### Work order
Word for word, restate all of the entries.

++++ Source data

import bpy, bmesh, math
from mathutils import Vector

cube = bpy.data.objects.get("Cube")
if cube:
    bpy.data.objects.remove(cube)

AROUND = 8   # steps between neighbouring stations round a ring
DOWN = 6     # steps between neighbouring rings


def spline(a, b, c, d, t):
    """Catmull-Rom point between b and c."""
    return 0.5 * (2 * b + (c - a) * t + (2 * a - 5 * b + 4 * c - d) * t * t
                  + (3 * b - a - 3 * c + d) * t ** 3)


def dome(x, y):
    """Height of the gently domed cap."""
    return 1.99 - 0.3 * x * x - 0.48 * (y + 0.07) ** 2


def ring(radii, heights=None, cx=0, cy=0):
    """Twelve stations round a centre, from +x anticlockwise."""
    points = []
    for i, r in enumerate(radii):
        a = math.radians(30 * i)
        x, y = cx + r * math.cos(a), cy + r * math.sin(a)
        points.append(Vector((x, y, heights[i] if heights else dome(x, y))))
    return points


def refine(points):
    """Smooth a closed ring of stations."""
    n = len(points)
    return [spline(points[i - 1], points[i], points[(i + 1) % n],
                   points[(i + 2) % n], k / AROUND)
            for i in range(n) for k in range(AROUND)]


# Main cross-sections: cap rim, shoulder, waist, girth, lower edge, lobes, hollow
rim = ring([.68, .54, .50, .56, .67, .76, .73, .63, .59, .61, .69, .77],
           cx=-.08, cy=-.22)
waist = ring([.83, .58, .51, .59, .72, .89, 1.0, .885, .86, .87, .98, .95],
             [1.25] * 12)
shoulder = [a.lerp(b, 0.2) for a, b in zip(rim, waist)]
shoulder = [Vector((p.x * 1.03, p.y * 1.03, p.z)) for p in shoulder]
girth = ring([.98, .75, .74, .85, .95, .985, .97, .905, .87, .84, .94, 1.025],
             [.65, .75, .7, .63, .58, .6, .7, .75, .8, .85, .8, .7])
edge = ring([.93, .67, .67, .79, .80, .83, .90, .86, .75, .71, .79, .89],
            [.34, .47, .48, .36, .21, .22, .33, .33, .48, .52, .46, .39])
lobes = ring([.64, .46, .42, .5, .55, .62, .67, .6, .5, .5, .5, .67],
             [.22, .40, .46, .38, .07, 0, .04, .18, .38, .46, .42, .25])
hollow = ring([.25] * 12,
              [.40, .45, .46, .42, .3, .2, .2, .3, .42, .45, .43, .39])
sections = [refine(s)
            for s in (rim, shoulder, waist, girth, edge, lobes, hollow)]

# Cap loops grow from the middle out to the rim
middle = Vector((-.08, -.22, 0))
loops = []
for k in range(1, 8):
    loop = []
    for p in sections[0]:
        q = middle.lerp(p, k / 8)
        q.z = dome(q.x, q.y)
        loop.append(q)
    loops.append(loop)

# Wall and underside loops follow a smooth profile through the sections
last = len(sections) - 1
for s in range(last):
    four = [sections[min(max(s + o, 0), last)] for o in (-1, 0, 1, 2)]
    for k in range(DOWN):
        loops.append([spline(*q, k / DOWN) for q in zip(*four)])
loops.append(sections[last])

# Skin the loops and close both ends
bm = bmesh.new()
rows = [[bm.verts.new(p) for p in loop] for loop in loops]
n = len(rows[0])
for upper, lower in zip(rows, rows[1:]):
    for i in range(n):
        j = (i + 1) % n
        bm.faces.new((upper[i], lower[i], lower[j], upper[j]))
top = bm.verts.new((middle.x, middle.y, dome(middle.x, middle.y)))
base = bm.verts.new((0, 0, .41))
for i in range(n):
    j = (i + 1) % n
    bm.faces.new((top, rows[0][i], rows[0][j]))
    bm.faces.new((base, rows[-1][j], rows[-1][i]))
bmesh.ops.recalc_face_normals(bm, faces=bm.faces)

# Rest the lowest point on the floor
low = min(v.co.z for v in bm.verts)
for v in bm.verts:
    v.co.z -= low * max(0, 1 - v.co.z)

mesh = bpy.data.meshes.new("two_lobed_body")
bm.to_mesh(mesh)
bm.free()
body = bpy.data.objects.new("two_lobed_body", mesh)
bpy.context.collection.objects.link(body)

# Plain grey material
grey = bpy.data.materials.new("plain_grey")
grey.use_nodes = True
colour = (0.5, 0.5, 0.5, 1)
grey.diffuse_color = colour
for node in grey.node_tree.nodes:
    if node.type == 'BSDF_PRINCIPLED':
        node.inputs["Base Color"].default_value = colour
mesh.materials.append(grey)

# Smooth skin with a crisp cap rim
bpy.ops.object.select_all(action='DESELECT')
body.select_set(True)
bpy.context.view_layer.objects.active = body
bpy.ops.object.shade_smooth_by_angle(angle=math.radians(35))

++++++++

### Response to this exercise
import bpy, bmesh, math
from mathutils import Vector

cube = bpy.data.objects.get("Cube")
if cube:
    bpy.data.objects.remove(cube)

AROUND = 8   # steps between neighbouring stations round a ring
DOWN = 6     # steps between neighbouring rings


def spline(a, b, c, d, t):
    """Catmull-Rom point between b and c."""
    return 0.5 * (2 * b + (c - a) * t + (2 * a - 5 * b + 4 * c - d) * t * t
                  + (3 * b - a - 3 * c + d) * t ** 3)


def dome(x, y):
    """Height of the gently domed cap."""
    return 1.99 - 0.3 * x * x - 0.48 * (y + 0.07) ** 2


def ring(radii, heights=None, cx=0, cy=0):
    """Twelve stations round a centre, from +x anticlockwise."""
    points = []
    for i, r in enumerate(radii):
        a = math.radians(30 * i)
        x, y = cx + r * math.cos(a), cy + r * math.sin(a)
        points.append(Vector((x, y, heights[i] if heights else dome(x, y))))
    return points


def refine(points):
    """Smooth a closed ring of stations."""
    n = len(points)
    return [spline(points[i - 1], points[i], points[(i + 1) % n],
                   points[(i + 2) % n], k / AROUND)
            for i in range(n) for k in range(AROUND)]


# Main cross-sections: cap rim, shoulder, waist, girth, lower edge, lobes, hollow
rim = ring([.68, .54, .50, .56, .67, .76, .73, .63, .59, .61, .69, .77],
           cx=-.08, cy=-.22)
waist = ring([.83, .58, .51, .59, .72, .89, 1.0, .885, .86, .87, .98, .95],
             [1.25] * 12)
shoulder = [a.lerp(b, 0.2) for a, b in zip(rim, waist)]
shoulder = [Vector((p.x * 1.03, p.y * 1.03, p.z)) for p in shoulder]
girth = ring([.98, .75, .74, .85, .95, .985, .97, .905, .87, .84, .94, 1.025],
             [.65, .75, .7, .63, .58, .6, .7, .75, .8, .85, .8, .7])
edge = ring([.93, .67, .67, .79, .80, .83, .90, .86, .75, .71, .79, .89],
            [.34, .47, .48, .36, .21, .22, .33, .33, .48, .52, .46, .39])
lobes = ring([.64, .46, .42, .5, .55, .62, .67, .6, .5, .5, .5, .67],
             [.22, .40, .46, .38, .07, 0, .04, .18, .38, .46, .42, .25])
hollow = ring([.25] * 12,
              [.40, .45, .46, .42, .3, .2, .2, .3, .42, .45, .43, .39])
sections = [refine(s)
            for s in (rim, shoulder, waist, girth, edge, lobes, hollow)]

# Cap loops grow from the middle out to the rim
middle = Vector((-.08, -.22, 0))
loops = []
for k in range(1, 8):
    loop = []
    for p in sections[0]:
        q = middle.lerp(p, k / 8)
        q.z = dome(q.x, q.y)
        loop.append(q)
    loops.append(loop)

# Wall and underside loops follow a smooth profile through the sections
last = len(sections) - 1
for s in range(last):
    four = [sections[min(max(s + o, 0), last)] for o in (-1, 0, 1, 2)]
    for k in range(DOWN):
        loops.append([spline(*q, k / DOWN) for q in zip(*four)])
loops.append(sections[last])

# Skin the loops and close both ends
bm = bmesh.new()
rows = [[bm.verts.new(p) for p in loop] for loop in loops]
n = len(rows[0])
for upper, lower in zip(rows, rows[1:]):
    for i in range(n):
        j = (i + 1) % n
        bm.faces.new((upper[i], lower[i], lower[j], upper[j]))
top = bm.verts.new((middle.x, middle.y, dome(middle.x, middle.y)))
base = bm.verts.new((0, 0, .41))
for i in range(n):
    j = (i + 1) % n
    bm.faces.new((top, rows[0][i], rows[0][j]))
    bm.faces.new((base, rows[-1][j], rows[-1][i]))
bmesh.ops.recalc_face_normals(bm, faces=bm.faces)

# Rest the lowest point on the floor
low = min(v.co.z for v in bm.verts)
for v in bm.verts:
    v.co.z -= low * max(0, 1 - v.co.z)

mesh = bpy.data.meshes.new("two_lobed_body")
bm.to_mesh(mesh)
bm.free()
body = bpy.data.objects.new("two_lobed_body", mesh)
bpy.context.collection.objects.link(body)

# Plain grey material
grey = bpy.data.materials.new("plain_grey")
grey.use_nodes = True
colour = (0.5, 0.5, 0.5, 1)
grey.diffuse_color = colour
for node in grey.node_tree.nodes:
    if node.type == 'BSDF_PRINCIPLED':
        node.inputs["Base Color"].default_value = colour
mesh.materials.append(grey)

# Smooth skin with a crisp cap rim
bpy.ops.object.select_all(action='DESELECT')
body.select_set(True)
bpy.context.view_layer.objects.active = body
bpy.ops.object.shade_smooth_by_angle(angle=math.radians(35))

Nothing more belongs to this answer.